The Arctic has frequently been referred to as the final frontier on Earth. It has been a region that has famously been held as inaccessible and dangerous. But this has been changing for some time. The ice is melting and the world powers are already circling to see what part of this no man's land they can secure for their interests. From a strategic and economic perspective, the struggle to dominate the Arctic will be a significant one. Russia has been investing in this region for quite some time. It owns the world's largest fleet of icebreakers, some of which are even nuclear powered. It has been planting flags and spending billions in setting up the necessary equipment to exploit untapped resource nodes. By some estimates, the Arctic Ocean, a mere three per cent of the planet's surface, holds as much as 22 per cent of the Earth's oil and natural gas resources as well as vast quantities of other minerals.
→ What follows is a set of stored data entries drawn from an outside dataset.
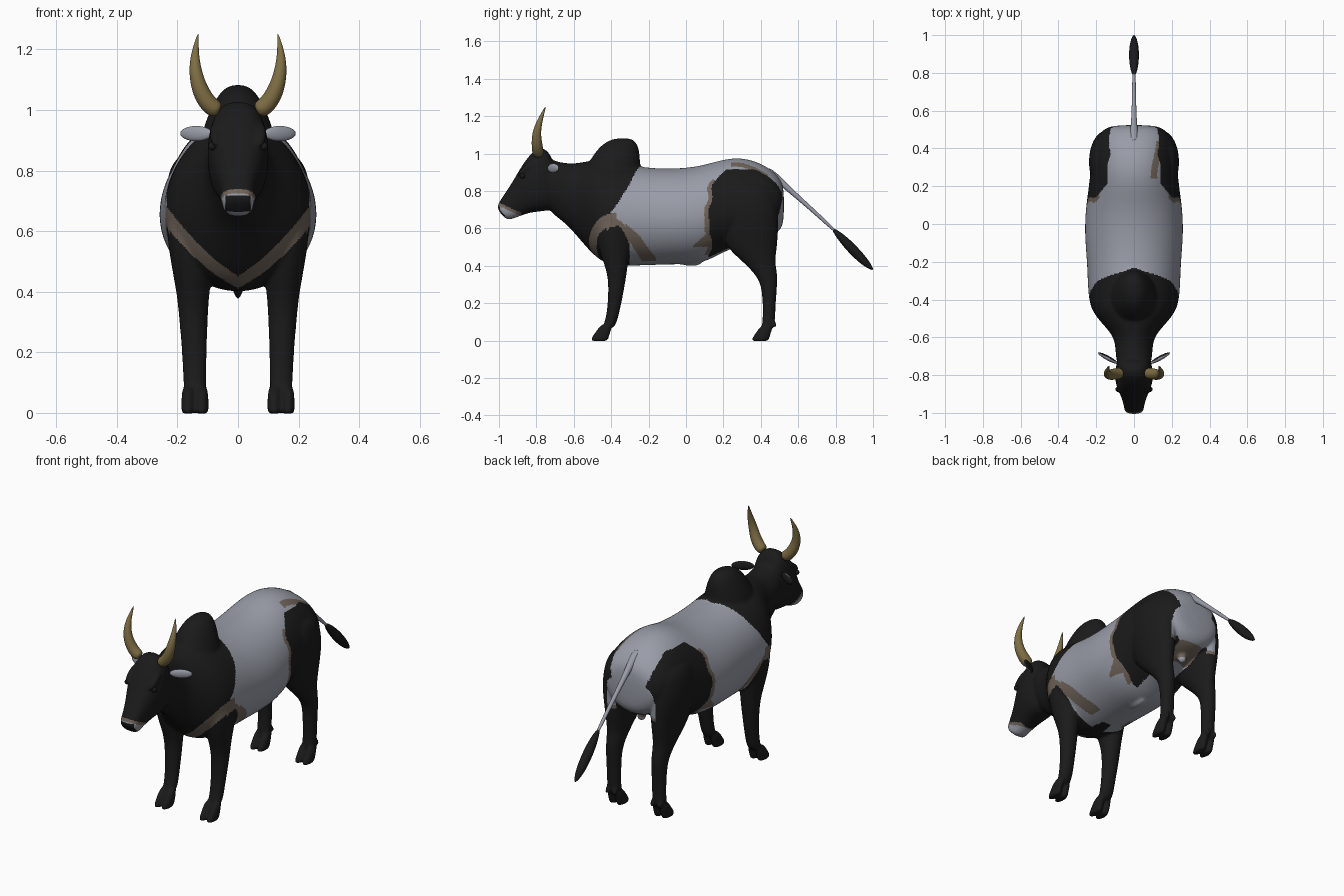
import bpy, bmesh, math
from mathutils import Vector, Matrix

if "Cube" in bpy.data.objects:
    bpy.data.objects.remove(bpy.data.objects["Cube"])


def material(name, rgb):
    m = bpy.data.materials.new(name)
    m.diffuse_color = (*rgb, 1)
    m.use_nodes = True
    m.node_tree.nodes["Principled BSDF"].inputs["Base Color"].default_value = m.diffuse_color
    return m


BLACK = material("black_coat", (0.0105, 0.0105, 0.0105))
GREY = material("grey_coat", (0.32, 0.335, 0.39))
BROWN = material("brown_coat", (0.165, 0.13, 0.105))
HORN = material("horn_tan", (0.21, 0.155, 0.058))


def loft(bm, rings):
    """Skin a list of point rings and cap both ends."""
    vs = [[bm.verts.new(p) for p in r] for r in rings]
    n = len(vs[0])
    for a, b in zip(vs, vs[1:]):
        for i in range(n):
            j = (i + 1) % n
            bm.faces.new((a[i], a[j], b[j], b[i]))
    bm.faces.new(vs[0])
    bm.faces.new(vs[-1])


def angles(n):
    return [2 * math.pi * i / n for i in range(n)]


def section(top, bot, w, mid, p=1.0, n=20):
    """Cross-section between a top and a bottom (y, z) point, widest at mid; p < 1 is boxier."""
    t, b = Vector((0, *top)), Vector((0, *bot))
    m = b.lerp(t, mid)
    ring = []
    for a in angles(n):
        c, s = (math.copysign(abs(f(a)) ** p, f(a)) for f in (math.cos, math.sin))
        ring.append(m + Vector((w * c, 0, 0)) + ((t - m) * s if s > 0 else (m - b) * s))
    return ring


def flat_ring(x, y, z, rx, ry, n=14):
    return [(x + rx * math.cos(a), y + ry * math.sin(a), z) for a in angles(n)]


def tube(bm, pts, ref, n=12):
    """Tapered tube through (x, y, z, radius) points."""
    P = [Vector(p[:3]) for p in pts]
    rings = []
    for i, p in enumerate(P):
        t = (P[min(i + 1, len(P) - 1)] - P[max(i - 1, 0)]).normalized()
        u = (ref - t * ref.dot(t)).normalized()
        v = t.cross(u)
        rings.append([p + (u * math.cos(a) + v * math.sin(a)) * pts[i][3] for a in angles(n)])
    loft(bm, rings)


def finish(name, bm, mats, subsurf=0):
    bmesh.ops.recalc_face_normals(bm, faces=bm.faces)
    me = bpy.data.meshes.new(name)
    bm.to_mesh(me)
    bm.free()
    for m in mats:
        me.materials.append(m)
    for p in me.polygons:
        p.use_smooth = True
    ob = bpy.data.objects.new(name, me)
    bpy.context.scene.collection.objects.link(ob)
    if subsurf:
        ob.modifiers.new("Subsurf", 'SUBSURF').levels = subsurf
        ob.modifiers["Subsurf"].render_levels = subsurf
    return ob


X, Y = Vector((1, 0, 0)), Vector((0, 1, 0))
bm = bmesh.new()

# trunk and neck: y, bottom z, top z, half width, height of widest point
trunk = [(-.76, .72, .99, .088, .87), (-.70, .665, .96, .098, .85), (-.64, .62, .95, .10, .81),
         (-.59, .565, .95, .115, .77), (-.54, .505, .96, .158, .73), (-.48, .44, .97, .213, .69),
         (-.42, .405, .965, .24, .67), (-.33, .395, .95, .248, .66), (-.20, .40, .925, .252, .66),
         (-.05, .405, .922, .266, .65), (.08, .405, .937, .26, .66), (.18, .46, .968, .245, .68),
         (.27, .50, .984, .235, .70), (.36, .53, .968, .225, .72), (.44, .55, .93, .21, .74),
         (.50, .58, .875, .17, .74), (.525, .63, .82, .11, .73)]
loft(bm, [section((y, t), (y, b), w, (m - b) / (t - b)) for y, b, t, w, m in trunk])

# head: top point, bottom point, half width
head = [((-.72, 1.01), (-.65, .77), .07), ((-.785, 1.045), (-.70, .70), .095),
        ((-.85, .98), (-.76, .69), .106), ((-.895, .907), (-.83, .685), .09),
        ((-.938, .832), (-.88, .668), .068), ((-.98, .77), (-.92, .652), .055),
        ((-1.008, .728), (-.95, .645), .053), ((-1.008, .70), (-.97, .655), .042)]
loft(bm, [section(t, b, w, .55, .8) for t, b, w in head])

# shoulder hump: y, z, half width, half length
hump = [(-.41, .82, .15, .19), (-.39, .92, .125, .152), (-.375, .98, .103, .132),
        (-.36, 1.03, .08, .112), (-.345, 1.07, .05, .075), (-.335, 1.083, .02, .03)]
loft(bm, [flat_ring(0, y, z, rx, ry) for y, z, rx, ry in hump])

# legs: x, y, z, half width, half depth
fore = [(.15, -.38, .78, .07, .09), (.155, -.385, .65, .086, .11), (.155, -.385, .55, .078, .10),
        (.151, -.38, .45, .064, .076), (.148, -.37, .38, .054, .058), (.147, -.37, .30, .048, .045),
        (.144, -.382, .20, .042, .038), (.143, -.395, .12, .040, .033), (.142, -.418, .06, .039, .036)]
hind = [(.13, .32, .86, .07, .13), (.145, .32, .79, .092, .165), (.148, .33, .68, .097, .172),
        (.147, .34, .58, .082, .157), (.145, .35, .50, .067, .142), (.145, .39, .42, .052, .087),
        (.143, .433, .35, .044, .060), (.143, .445, .29, .042, .043), (.142, .445, .20, .040, .036),
        (.142, .444, .12, .039, .034), (.142, .435, .06, .039, .036)]
for s in (-1, 1):
    for leg, hy in ((fore, -.42), (hind, .44)):
        loft(bm, [flat_ring(s * x, y, z, rx, ry) for x, y, z, rx, ry in leg])
        for dx in (-.023, .023):  # cloven hoof toes, and dewclaws behind
            x = s * (.142 + dx)
            loft(bm, [flat_ring(x, hy + dy, z, rx, ry) for dy, z, rx, ry in
                      ((0, .095, .018, .03), (-.022, .05, .023, .042),
                       (-.043, .008, .023, .05), (-.045, -.004, .022, .049))])
            if hy > 0:
                tube(bm, [(x, hy + .02, .11, .012), (x, hy + .032, .09, .014),
                          (x, hy + .04, .07, .008)], X)
    # brow ridge
    tube(bm, [(s * .07, -.80, .96, .014), (s * .08, -.85, .925, .02), (s * .072, -.90, .88, .014)], X)
# belly sheath and scrotum
tube(bm, [(0, -.06, .44, .03), (0, .03, .425, .032), (0, .09, .425, .02)], X)
tube(bm, [(0, .39, .60, .02), (0, .40, .54, .028), (0, .40, .50, .02)], X)

# fuse everything into one skin
body = finish("body", bm, [BLACK, GREY, BROWN], 2)
rm = body.modifiers.new("Remesh", 'REMESH')
rm.mode, rm.voxel_size = 'VOXEL', .0068
sm = body.modifiers.new("Smooth", 'SMOOTH')
sm.factor, sm.iterations = .5, 12
skin = bpy.data.meshes.new_from_object(body.evaluated_get(bpy.context.evaluated_depsgraph_get()))
body.modifiers.clear()
body.data = skin
skin.materials.clear()
for m in (BLACK, GREY, BROWN):
    skin.materials.append(m)


def coat(side, y, z):
    """Coat patch at a point: 0 black, 1 grey, 2 brown."""
    x = abs(side)
    wob = .010 * math.sin(25 * z + 1) + .005 * math.sin(50 * z + 9 * y)
    # muzzle ring around the black nose
    if y < -.88:
        lip = .738 - .45 * (y + 1)
        if y < -.96 and x < .042 and .665 < z < .716:
            return 0
        return 1 if z < lip - .018 else 2 if z < lip else 0
    # chest band, forelegs, neck and hump
    band = .452 + .6 * x + 1.6 * x * x
    low = band - .04 - .12 * x
    arch = .62 - 18 * (y + .38) ** 2
    if y < -.37 and z < .69 and low < z < band:
        return 2
    if y < -.30 and z < min(low, arch if y > -.425 else 1):
        return 0
    if (z < .405 and y < -.22) or (y < -.37 and x < .16 and z > low):
        return 0
    edge = -.245 - (.93 - z) * .63 if z < .93 else -.2
    if y < edge + wob * .4:
        return 0
    if y < -.30 and z < arch + .045 + wob:
        return 2
    # hindquarters
    if y > .18 and z < .50 and x > .07:
        return 0
    front = .128 + wob + 5.5 * max(0, z - .78) ** 2
    rump = .472 + .25 * (z - .58) if z > .57 else 1
    if z > .8:
        inner = .118 + .014 * math.sin(18 * y)
    else:
        inner = .075 + .2 * max(0, z - .6)
    if y > front and inner < x and z < .915 and (y < rump or x > .15):
        return 0
    if front - .022 < y <= front and x > .12 and z < .86:
        return 2
    if side > 0 and .24 < y < .44 and inner - .015 < x <= inner + .02 and z > .8:
        return 2
    if y > .3 and .53 < z < .58 + wob:
        return 2
    # brown patches low on the flanks
    if -.32 < y < -.16 and .425 < z < .62 - 1.2 * (y + .31) + 1.5 * wob and z > .56 - 1.6 * (y + .32):
        return 2
    if .04 < y < .16 and .49 + wob < z < .50 + .9 * (y - .03):
        return 2
    return 1


for p in skin.polygons:
    p.use_smooth = True
    p.material_index = coat(*p.center)

# horns
bm = bmesh.new()
for s in (-1, 1):
    tube(bm, [(s * x, y, z, r) for x, y, z, r in
              ((.06, -.79, .995, .028), (.09, -.792, 1.01, .032), (.119, -.797, 1.05, .03),
               (.136, -.80, 1.10, .025), (.143, -.79, 1.15, .019), (.141, -.772, 1.20, .011),
               (.131, -.75, 1.253, .002))], Y)
finish("horns", bm, [HORN], 2)

# ears: grey in front, black behind
bm = bmesh.new()
for s in (-1, 1):
    bmesh.ops.create_uvsphere(bm, u_segments=20, v_segments=12, radius=1, matrix=(
        Matrix.Translation((s * .138, -.71, .922)) @ Matrix.Rotation(s * .5, 4, 'Z')
        @ Matrix.Diagonal((.06, .012, .025, 1))))
bm.normal_update()
for f in bm.faces:
    f.material_index = 1 if f.normal.y > .25 else 0
finish("ears", bm, [GREY, BLACK])

# eyes
bm = bmesh.new()
for s in (-1, 1):
    bmesh.ops.create_uvsphere(bm, u_segments=14, v_segments=8, radius=.014,
                              matrix=Matrix.Translation((s * .085, -.875, .88)))
finish("eyes", bm, [BLACK])

# tail and its tuft
bm = bmesh.new()
tube(bm, [(0, .42, .91, .03), (0, .48, .875, .022), (0, .56, .80, .014), (0, .68, .695, .011),
          (0, .82, .565, .009)], X)
finish("tail", bm, [GREY], 1)
bm = bmesh.new()
tube(bm, [(0, .785, .597, .008), (0, .82, .562, .02), (0, .87, .51, .028), (0, .93, .447, .027),
          (0, .975, .402, .018), (0, 1.0, .378, .004)], X)
finish("tail_tuft", bm, [BLACK], 2)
While considerations of climate change and sustainability may give some countries a pause before the rush to exploit the region, it is unlikely to last long and not all countries will be willing to hold back urgent economic interests for the sake of the polar bears. As such, Russia has preempted much of this rush by not only investing in infrastructure that would allow it to exploit the region economically but also for military bases and now, in a dedicated climate monitoring satellite that will allow Moscow a more complete bird's eye view of the Arctic. This launch is scheduled to be followed up by the launch of a similar satellite in 2023 which will allow 24/7 monitoring of the region. Both satellites are set to take a highly elliptical orbit that will allow more continuous coverage of the region in question as compared to the typical satellite path which travels over the equator. On the face of it, Russia doesn't have to come out and admit any kind of obvious strategic interests in launching such satellites. Roscosmos has stated that the satellites will be able to re-transmit distress signals from ships, aircraft and people who get stranded in the remote reaches of the Arctic. But the point remains that in this new era, as was the case before, information is key for any military or economic endeavour and having 24/7 coverage of the region is an undeniable advantage. The race to Arctic domination has many potential rewards along the way that goes beyond mere resource and strategic clout. The opening up of various new Arctic passages will significantly alter the state of trading routes. Estimates say that the new routes could cut travel distance between Europe and Asia by as much as 40 per cent. While Russia and Canada are leading in making claims over such routes, distant powers like China are not far behind. This opening up of trade routes will also create a host of new opportunities for other sectors like fishing and tourism to expand as well. For the territory for Greenland which gains a substantial portion of its revenue through fishing and tourism, this will be particularly significant. But this new race, regardless of how it turns out, will have significant consequences for the region as well. As the Arctic competition heats up and the area is saturated with exploitative activity, there is little doubt that the region will suffer from it. Rising water levels, native wild species going extinct, etc., are all likely near-term outcomes. And the thing is, this isn't exactly easy to stop. Saving the Arctic will involve massive cost and coordinated international effort. Unfortunately, it may be easier, quicker and more profitable to simply straight up exploit it while ignoring climate change science.